--- Information ---

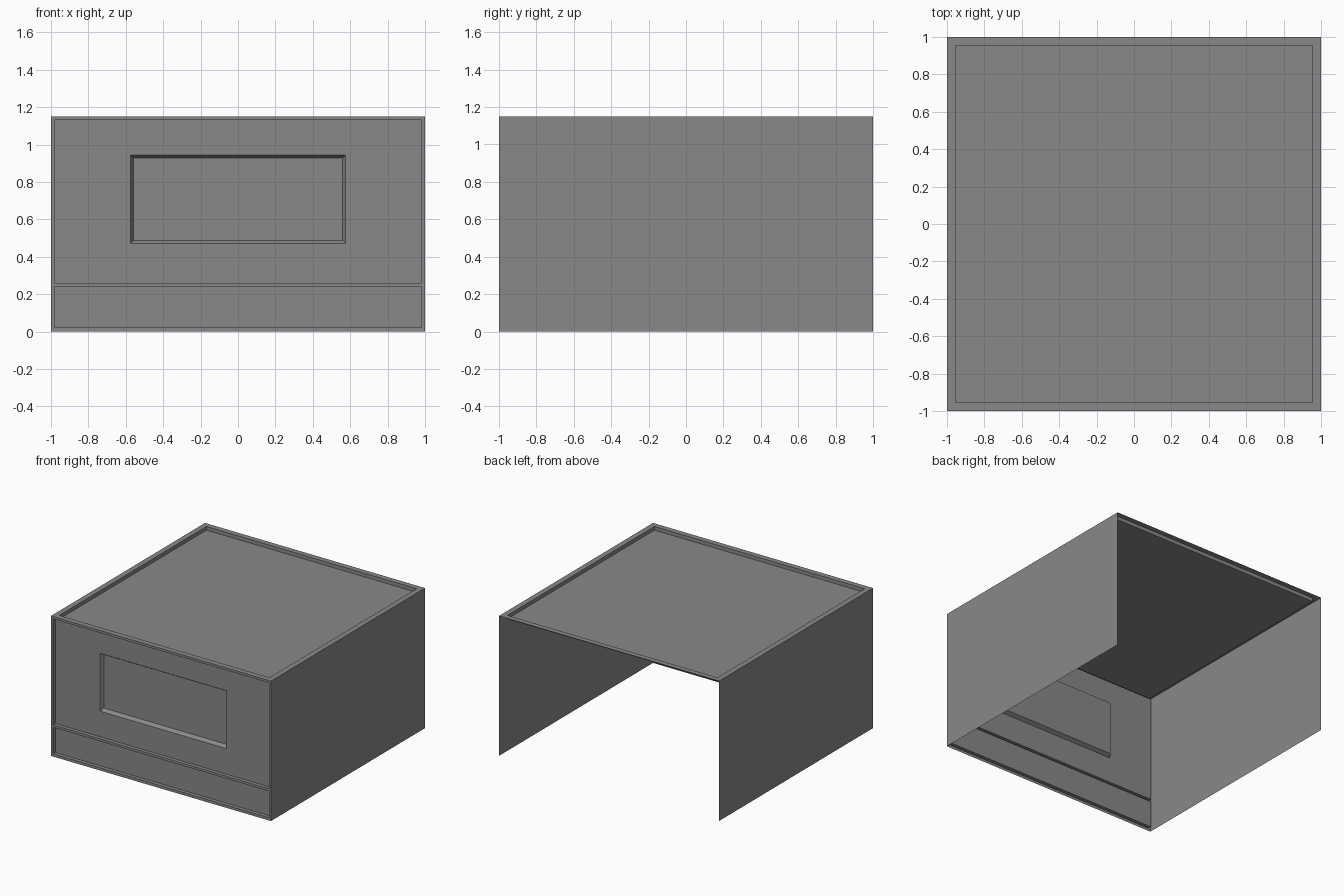
import bpy
import bmesh
from mathutils import Vector

cube = bpy.data.objects.get("Cube")
if cube:
    bpy.data.objects.remove(cube, do_unlink=True)

HEIGHT = 1.15
STEP = 0.03   # depth of each recess

grey = bpy.data.materials.new("mid_grey")
grey.use_nodes = True
colour = (0.25, 0.25, 0.25, 1)
grey.diffuse_color = colour
grey.node_tree.nodes["Principled BSDF"].inputs["Base Color"].default_value = colour


def stepped_panel(name, rects, place):
    """Join nested rectangles (half width, low, high, depth) and cap the last."""
    bm = bmesh.new()
    previous = None
    for half, low, high, depth in rects:
        corners = [(-half, low), (half, low), (half, high), (-half, high)]
        ring = [bm.verts.new(place(u, v, depth)) for u, v in corners]
        if previous:
            for i in range(4):
                j = (i + 1) % 4
                bm.faces.new((previous[i], previous[j], ring[j], ring[i]))
        previous = ring
    bm.faces.new(previous)
    mesh = bpy.data.meshes.new(name)
    bm.to_mesh(mesh)
    bm.free()
    mesh.materials.append(grey)
    obj = bpy.data.objects.new(name, mesh)
    bpy.context.collection.objects.link(obj)
    return obj


def on_front(u, v, depth):
    return Vector((u, depth - 1, v))


def on_top(u, v, depth):
    return Vector((u, v, HEIGHT - depth))


def recess(half, low, high):
    """Straight-sided recess: rim edge, then floor edge."""
    return [(half, low, high, 0), (half, low, high, STEP)]


# Front door: raised rim, sunken panel, bevelled window
stepped_panel("front_door",
              [(1, 0.25, HEIGHT, 0)] + recess(0.98, 0.26, 1.13)
              + [(0.575, 0.47, 0.945, STEP), (0.56, 0.488, 0.927, 2 * STEP)],
              on_front)

# Lower drawer front
stepped_panel("lower_drawer",
              [(1, 0, 0.25, 0)] + recess(0.98, 0.022, 0.24), on_front)

# Top with a sunken tray
stepped_panel("top_tray",
              [(1, -1, 1, 0)] + recess(0.955, -0.955, 0.955), on_top)

# Thin side walls; the back and underside stay open
for name, side in (("left_wall", 1), ("right_wall", -1)):
    stepped_panel(name, [(1, 0, HEIGHT, 0)],
                  lambda u, v, d, s=side: Vector((s, u * s, v)))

---

* What is being asked
Lines that contain "high" are the result; find them in the entries above and copy each one.

* Solution for this exercise
    """Join nested rectangles (half width, low, high, depth) and cap the last."""
    for half, low, high, depth in rects:
        corners = [(-half, low), (half, low), (half, high), (-half, high)]
def recess(half, low, high):
    return [(half, low, high, 0), (half, low, high, STEP)]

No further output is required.